* What the task asks *
Starting at the line that has "return add(name, new" and stopping after the line that has "box('mouth', mouthDark, 0.112, 0.04, 0.026, 0.76, 0.951, 0.35);", reproduce the listing below exactly; omit everything else.

* Data records *
□ □ □ □ □

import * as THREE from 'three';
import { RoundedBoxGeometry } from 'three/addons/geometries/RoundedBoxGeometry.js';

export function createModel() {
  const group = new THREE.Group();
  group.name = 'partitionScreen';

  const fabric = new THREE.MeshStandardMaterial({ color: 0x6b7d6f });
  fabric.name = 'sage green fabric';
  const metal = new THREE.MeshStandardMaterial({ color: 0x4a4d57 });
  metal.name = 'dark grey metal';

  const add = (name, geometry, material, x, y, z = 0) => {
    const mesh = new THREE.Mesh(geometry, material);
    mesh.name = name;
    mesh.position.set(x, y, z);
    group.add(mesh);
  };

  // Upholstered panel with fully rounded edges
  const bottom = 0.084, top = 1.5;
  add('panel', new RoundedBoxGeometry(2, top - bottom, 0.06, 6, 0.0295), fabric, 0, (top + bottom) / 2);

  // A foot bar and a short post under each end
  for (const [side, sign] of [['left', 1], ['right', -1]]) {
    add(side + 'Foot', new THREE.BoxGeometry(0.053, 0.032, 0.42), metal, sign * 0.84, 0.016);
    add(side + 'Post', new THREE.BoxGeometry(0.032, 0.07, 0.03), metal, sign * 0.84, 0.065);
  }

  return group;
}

□ □ □ □ □

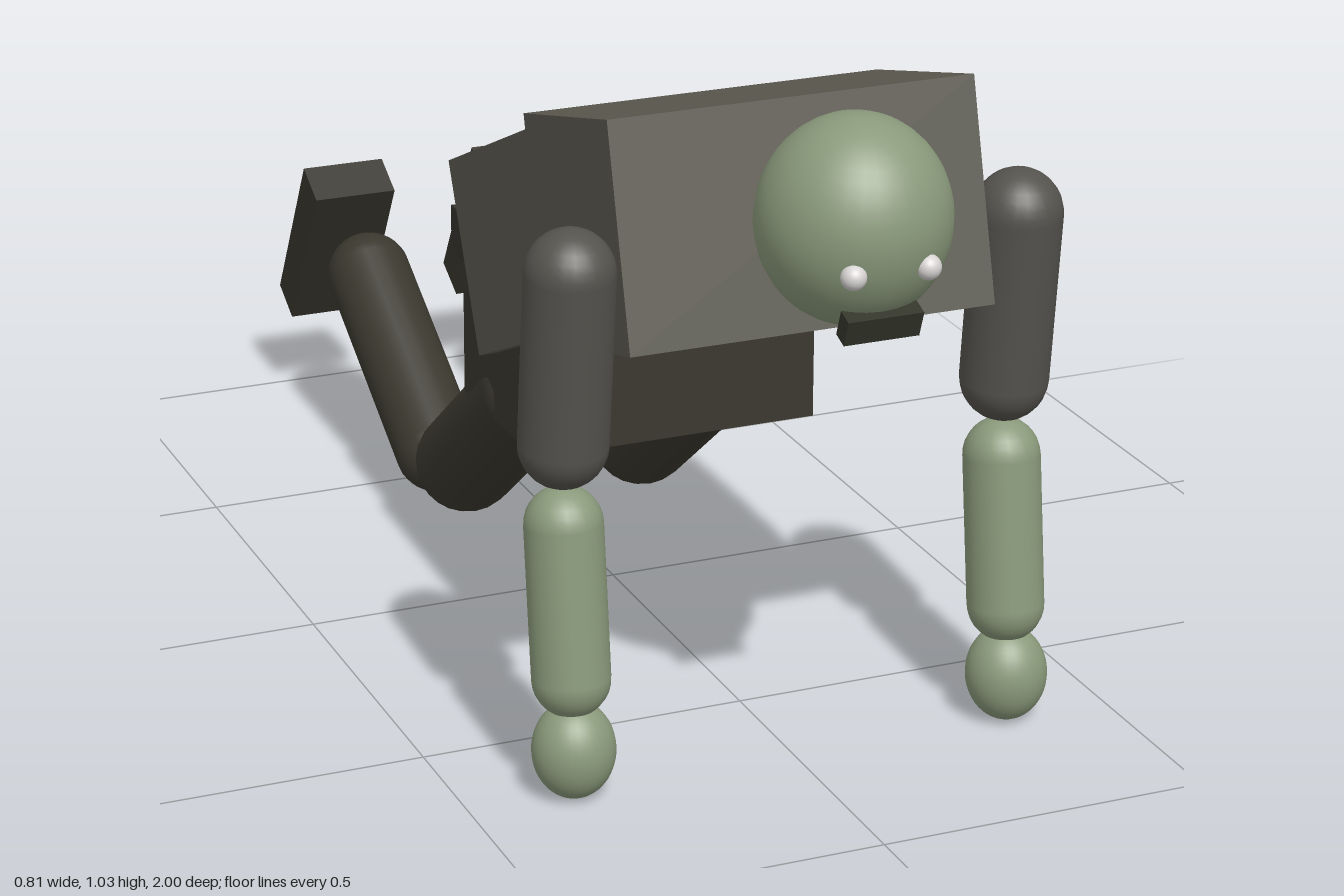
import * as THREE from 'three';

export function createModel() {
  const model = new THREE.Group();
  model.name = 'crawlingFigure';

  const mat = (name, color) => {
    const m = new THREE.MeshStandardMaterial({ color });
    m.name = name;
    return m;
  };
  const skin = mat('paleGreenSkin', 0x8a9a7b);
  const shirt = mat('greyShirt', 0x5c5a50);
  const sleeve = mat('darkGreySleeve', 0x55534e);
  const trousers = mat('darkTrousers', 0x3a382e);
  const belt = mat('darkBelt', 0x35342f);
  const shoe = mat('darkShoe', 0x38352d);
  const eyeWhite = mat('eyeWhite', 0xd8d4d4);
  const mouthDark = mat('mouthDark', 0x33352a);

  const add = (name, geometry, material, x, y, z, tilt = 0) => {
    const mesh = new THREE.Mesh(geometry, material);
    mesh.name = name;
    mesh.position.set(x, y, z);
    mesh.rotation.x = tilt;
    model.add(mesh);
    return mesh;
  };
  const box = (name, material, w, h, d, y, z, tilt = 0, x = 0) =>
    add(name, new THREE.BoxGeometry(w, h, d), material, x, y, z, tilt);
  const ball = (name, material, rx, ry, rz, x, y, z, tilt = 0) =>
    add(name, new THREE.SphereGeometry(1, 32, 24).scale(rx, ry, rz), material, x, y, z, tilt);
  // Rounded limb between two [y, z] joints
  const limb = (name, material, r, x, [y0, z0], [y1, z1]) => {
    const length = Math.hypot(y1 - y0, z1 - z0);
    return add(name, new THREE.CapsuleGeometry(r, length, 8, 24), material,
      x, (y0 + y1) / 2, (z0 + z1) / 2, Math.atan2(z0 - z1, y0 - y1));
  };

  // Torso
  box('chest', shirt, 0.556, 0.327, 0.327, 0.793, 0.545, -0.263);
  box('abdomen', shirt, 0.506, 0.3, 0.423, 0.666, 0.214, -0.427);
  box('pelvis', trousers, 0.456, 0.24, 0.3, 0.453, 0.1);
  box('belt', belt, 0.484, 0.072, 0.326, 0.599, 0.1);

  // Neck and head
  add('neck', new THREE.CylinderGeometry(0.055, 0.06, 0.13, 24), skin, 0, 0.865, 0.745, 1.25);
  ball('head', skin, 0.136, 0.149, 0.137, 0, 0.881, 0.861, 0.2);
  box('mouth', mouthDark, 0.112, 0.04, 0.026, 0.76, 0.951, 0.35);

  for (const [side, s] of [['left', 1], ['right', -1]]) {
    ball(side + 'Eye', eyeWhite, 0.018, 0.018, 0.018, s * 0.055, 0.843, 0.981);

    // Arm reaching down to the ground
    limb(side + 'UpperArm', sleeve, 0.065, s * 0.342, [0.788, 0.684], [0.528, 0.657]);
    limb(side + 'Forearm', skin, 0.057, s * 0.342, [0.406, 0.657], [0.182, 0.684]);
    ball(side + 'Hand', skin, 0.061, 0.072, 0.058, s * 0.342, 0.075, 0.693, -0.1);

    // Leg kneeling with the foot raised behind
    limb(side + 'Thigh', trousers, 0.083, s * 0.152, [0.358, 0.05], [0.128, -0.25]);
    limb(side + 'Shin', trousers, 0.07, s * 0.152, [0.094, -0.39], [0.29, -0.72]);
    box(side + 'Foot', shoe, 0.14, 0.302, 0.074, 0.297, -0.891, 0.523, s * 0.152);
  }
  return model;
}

□ □ □ □ □

* Result of this task *
    return add(name, new THREE.CapsuleGeometry(r, length, 8, 24), material,
      x, (y0 + y1) / 2, (z0 + z1) / 2, Math.atan2(z0 - z1, y0 - y1));
  };

  // Torso
  box('chest', shirt, 0.556, 0.327, 0.327, 0.793, 0.545, -0.263);
  box('abdomen', shirt, 0.506, 0.3, 0.423, 0.666, 0.214, -0.427);
  box('pelvis', trousers, 0.456, 0.24, 0.3, 0.453, 0.1);
  box('belt', belt, 0.484, 0.072, 0.326, 0.599, 0.1);

  // Neck and head
  add('neck', new THREE.CylinderGeometry(0.055, 0.06, 0.13, 24), skin, 0, 0.865, 0.745, 1.25);
  ball('head', skin, 0.136, 0.149, 0.137, 0, 0.881, 0.861, 0.2);
  box('mouth', mouthDark, 0.112, 0.04, 0.026, 0.76, 0.951, 0.35);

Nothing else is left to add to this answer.